Sadly, it looks like this mischievous form of naming won’t stop anytime soon. You’d expect something called a “lionfish” to be able to produce a fairly mighty roar. However, researchers have finally managed to hear its vocalizations for the very first time, and it’s enormously underwhelming. It’s more like a diminutive bleep, a pathetic pulse – a rubbish roar, if you will.
Writing in the Journal of Fish Biology, a team led by North Carolina State University set out to find out what these particular fish sounded like. By understanding what noises they make, researchers could track them more effectively, and if anything needs to be kept tabs on, it’s these pesky creatures.
They’re an aggressive, venomous, and prolifically invasive species. After being dumped into the sea by disinterested aquarium specialists in the mid-1980s, they spread like proverbial wildfire. Their conquest of the Caribbean and Eastern US waters has already led to the collapse of food chains and the degradation of reefs.
Noting that plenty of other fish use low-pitched noises to communicate to each other, the team decided to interrogate a few captive lionfish to see what squeaks or squawks they might make. Placing a series of microphones inside a lionfish aquarium, they waited patiently to see if they picked up on anything.
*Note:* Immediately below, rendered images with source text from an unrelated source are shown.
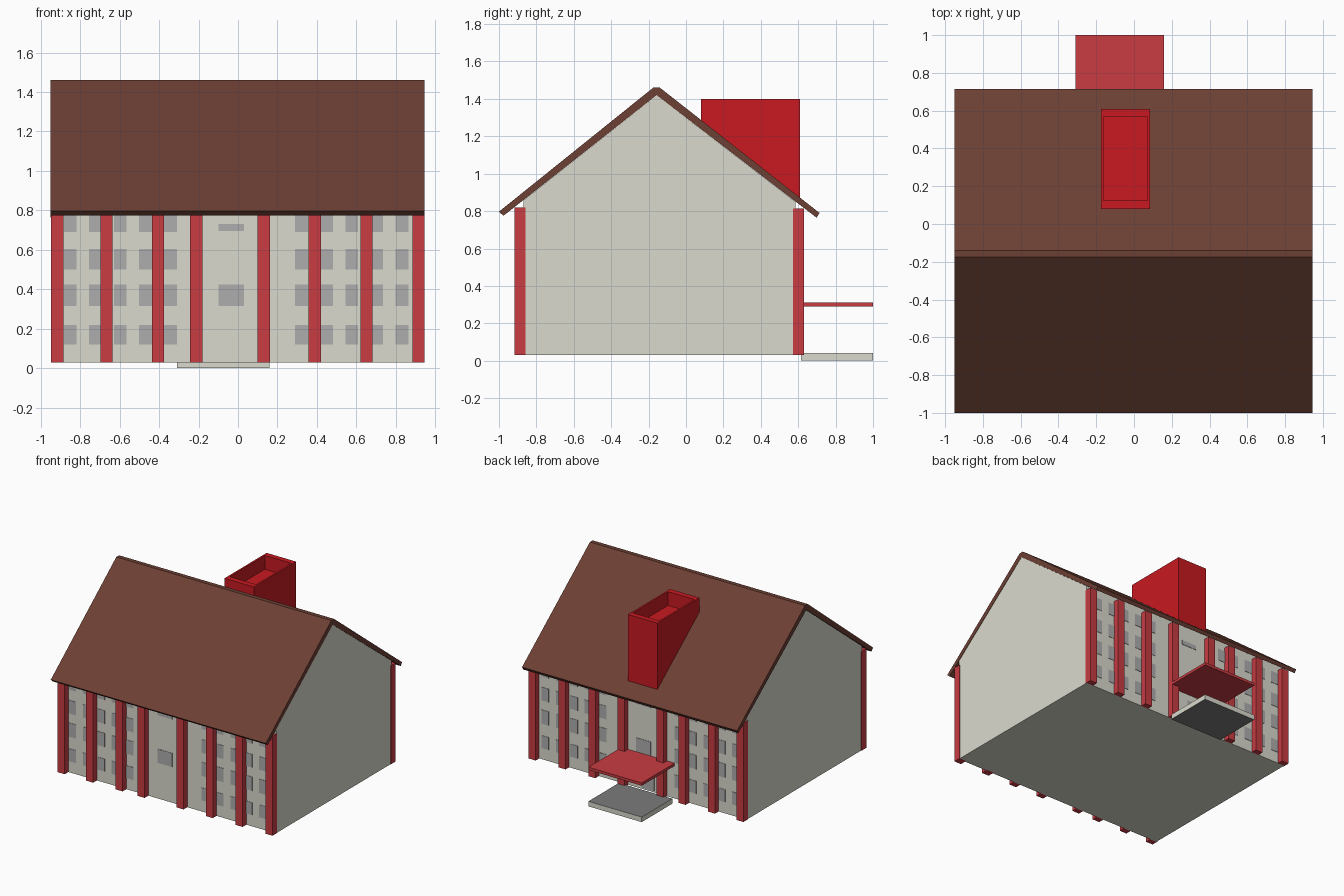
import bpy, bmesh
from mathutils import Vector

if "Cube" in bpy.data.objects:
    bpy.data.objects.remove(bpy.data.objects["Cube"])


def material(name, rgb):
    m = bpy.data.materials.new(name)
    m.diffuse_color = (*rgb, 1)
    m.use_nodes = True
    m.node_tree.nodes["Principled BSDF"].inputs["Base Color"].default_value = m.diffuse_color
    return m


CREAM = material("cream_wall", (0.70, 0.70, 0.62))
RED = material("red_trim", (0.58, 0.045, 0.055))
BRICK = material("chimney_red", (0.58, 0.01, 0.015))
BROWN = material("roof_brown", (0.15, 0.05, 0.034))
GLASS = material("window_grey", (0.42, 0.42, 0.42))
STONE = material("step_grey", (0.2, 0.2, 0.2))


def finish(bm, name, *mats):
    bmesh.ops.recalc_face_normals(bm, faces=bm.faces[:])
    me = bpy.data.meshes.new(name)
    bm.to_mesh(me)
    bm.free()
    for m in mats:
        me.materials.append(m)
    ob = bpy.data.objects.new(name, me)
    bpy.context.collection.objects.link(ob)
    return ob


def add_box(bm, x0, x1, y0, y1, z0, z1):
    vs = bmesh.ops.create_cube(bm, size=1)["verts"]
    for v in vs:
        v.co = Vector((x1 if v.co.x > 0 else x0,
                       y1 if v.co.y > 0 else y0,
                       z1 if v.co.z > 0 else z0))


def prism(points, x0, x1):
    """Extrude a y-z profile along x."""
    bm = bmesh.new()
    f = bm.faces.new([bm.verts.new((x0, y, z)) for y, z in points])
    ext = bmesh.ops.extrude_face_region(bm, geom=[f])["geom"]
    bmesh.ops.translate(bm, vec=(x1 - x0, 0, 0),
                        verts=[g for g in ext if isinstance(g, bmesh.types.BMVert)])
    bmesh.ops.recalc_face_normals(bm, faces=bm.faces[:])
    return bm


FRONT, BACK = -0.87, 0.585   # wall planes

# gabled body
finish(prism([(FRONT, 0.03), (BACK, 0.03), (BACK, 0.85), (-0.157, 1.42), (FRONT, 0.857)],
             -0.943, 0.943), "house_body", CREAM)

# folded roof slab
finish(prism([(-1, 0.797), (-0.175, 1.46), (-0.14, 1.46), (0.714, 0.79),
              (0.698, 0.765), (-0.157, 1.42), (-0.976, 0.775)], -0.95, 0.945), "roof", BROWN)

# pilasters on both long walls
bm = bmesh.new()
for x in (-0.947, -0.697, -0.437, -0.243, 0.10, 0.358, 0.62, 0.884):
    add_box(bm, x, x + 0.062, -0.917, -0.858, 0.03, 0.82)
    add_box(bm, x, x + 0.062, 0.573, 0.63, 0.03, 0.815)
finish(bm, "pilasters", RED)

# windows on both long walls
bm = bmesh.new()


def window(x0, x1, z0, z1):
    add_box(bm, x0, x1, FRONT - 0.003, FRONT + 0.01, z0, z1)
    add_box(bm, x0, x1, BACK - 0.01, BACK + 0.003, z0, z1)


for start in (-0.883, 0.29):
    for i in range(5):
        x = start + i * 0.127
        for z0, z1 in ((0.12, 0.22), (0.315, 0.425), (0.50, 0.605), (0.69, 0.785)):
            window(x, x + 0.065, z0, z1)
window(-0.10, 0.03, 0.315, 0.425)
window(-0.10, 0.03, 0.695, 0.73)
finish(bm, "windows", GLASS)

# back door
bm = bmesh.new()
add_box(bm, -0.13, -0.02, BACK - 0.01, BACK + 0.003, 0.04, 0.24)
finish(bm, "back_door", GLASS)

# entrance step: cream sides, grey top and bottom
bm = bmesh.new()
add_box(bm, -0.31, 0.16, 0.615, 1.0, 0, 0.04)
for f in bm.faces:
    f.material_index = int(abs(f.calc_center_median().z - 0.02) > 0.01)
finish(bm, "entrance_step", CREAM, STONE)

# entrance canopy
bm = bmesh.new()
add_box(bm, -0.31, 0.16, BACK, 1.0, 0.29, 0.312)
finish(bm, "entrance_canopy", RED)

# chimney with recessed top
bm = prism([(0.08, 1.27), (0.61, 0.85), (0.61, 1.40), (0.08, 1.40)], -0.175, 0.085)
top = max(bm.faces, key=lambda f: f.calc_center_median().z)
bmesh.ops.inset_individual(bm, faces=[top], thickness=0.02)
for v in top.verts:
    v.co.y = 0.125 if v.co.y < 0.3 else 0.567
pit = bmesh.ops.extrude_face_region(bm, geom=[top])["geom"]
bmesh.ops.translate(bm, vec=(0, 0, -0.11),
                    verts=[g for g in pit if isinstance(g, bmesh.types.BMVert)])
if top.is_valid:
    bmesh.ops.delete(bm, geom=[top], context='FACES_ONLY')
finish(bm, "chimney", BRICK)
Sometimes, the team induced strong currents in the water in order to see if stressed-out lionfish make noises too.
As you can hear from the recording, they indeed do make noises, but hardly anything befitting their grandiose name – which to be fair, refers more to their vaguely lion-like “mane” of fins.
Either way: discovery made.
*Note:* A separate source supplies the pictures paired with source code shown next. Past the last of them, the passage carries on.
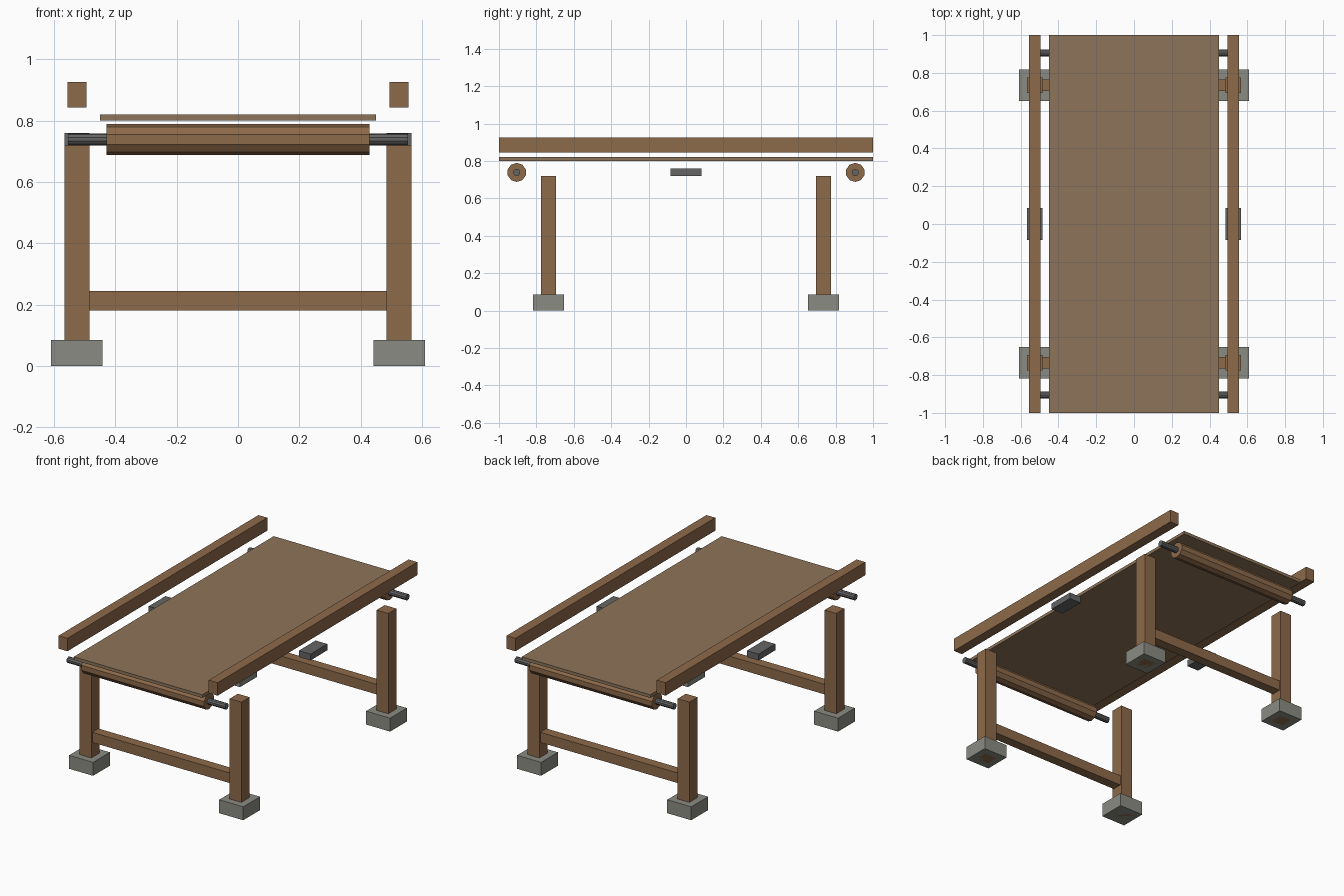
import bpy, bmesh
from mathutils import Matrix

if "Cube" in bpy.data.objects:
    bpy.data.objects.remove(bpy.data.objects["Cube"])

def material(name, rgb):
    m = bpy.data.materials.new(name)
    m.diffuse_color = (*rgb, 1)
    m.use_nodes = True
    m.node_tree.nodes["Principled BSDF"].inputs["Base Color"].default_value = m.diffuse_color
    return m

WOOD = material("wood", (0.27, 0.145, 0.07))
PLANK = material("plank", (0.27, 0.175, 0.10))
STONE = material("stone", (0.26, 0.26, 0.23))
IRON = material("iron", (0.13, 0.13, 0.13))

def finish(name, bm, mat):
    mesh = bpy.data.meshes.new(name)
    bm.to_mesh(mesh)
    bm.free()
    mesh.materials.append(mat)
    ob = bpy.data.objects.new(name, mesh)
    bpy.context.collection.objects.link(ob)
    return ob

def box(name, center, size, mat):
    bm = bmesh.new()
    bmesh.ops.create_cube(bm, size=1, matrix=Matrix.Translation(center) @ Matrix.Diagonal((*size, 1)))
    return finish(name, bm, mat)

def rod(name, y, z, radius, length, mat):
    # ten-sided bar along x, with an edge pointing straight up
    turn = Matrix(((0, 0, 1, 0), (1, 0, 0, 0), (0, 1, 0, 0), (0, 0, 0, 1)))
    bm = bmesh.new()
    bmesh.ops.create_cone(bm, cap_ends=True, segments=10, radius1=radius, radius2=radius,
                          depth=length, matrix=Matrix.Translation((0, y, z)) @ turn)
    return finish(name, bm, mat)

# table board
box("board", (0, 0, 0.811), (0.90, 2.0, 0.02), PLANK)

for sx, side in ((-1, "left"), (1, "right")):
    # long side rails and the iron blocks under them
    box(f"{side}_rail", (sx * 0.526, 0, 0.885), (0.062, 2.0, 0.082), WOOD)
    box(f"{side}_bracket", (sx * 0.526, 0, 0.74), (0.082, 0.168, 0.04), IRON)
    # legs standing through stone feet
    for sy, end in ((-1, "front"), (1, "back")):
        box(f"{end}_{side}_leg", (sx * 0.526, sy * 0.735, 0.36), (0.082, 0.082, 0.72), WOOD)
        box(f"{end}_{side}_foot", (sx * 0.526, sy * 0.735, 0.0425), (0.168, 0.168, 0.085), STONE)

for sy, end in ((-1, "front"), (1, "back")):
    # stretcher between each pair of legs, roller and its axle at each end
    box(f"{end}_stretcher", (0, sy * 0.735, 0.212), (0.97, 0.062, 0.064), WOOD)
    rod(f"{end}_roller", sy * 0.905, 0.739, 0.051, 0.86, WOOD)
    rod(f"{end}_axle", sy * 0.905, 0.739, 0.019, 1.11, IRON)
"Through the analysis of acoustic recordings of captive Pterois spp., this study has confirmed anecdotal evidence that Pterois spp. are soniferous," the team note in their study.
Interestingly, when they’re calm, they make heartbeat-like noises; rhythmic pulses akin to the beating of a teeny tiny drum. When they’re stressed, the pulses become quicker and louder. The team is not sure what the purposes of these noises are just yet.
Curiously, they appear to be far more vocal during the early hours of the morning and the late evening. At present, it’s not yet clear if males and females make different noises.
Now that the “roar” has been documented, it could be used by researchers to quantify the scale of invasions. Could their “agitated” call could be blasted back at them, convincing them to retreat from vulnerable areas?
"It is certainly possible," Bogdanoff told IFLScience. "A lot more research is needed to figure out exactly how lionfish are using sounds."
Either way: step up your naming game, zoologists.
[H/T: New Scientist]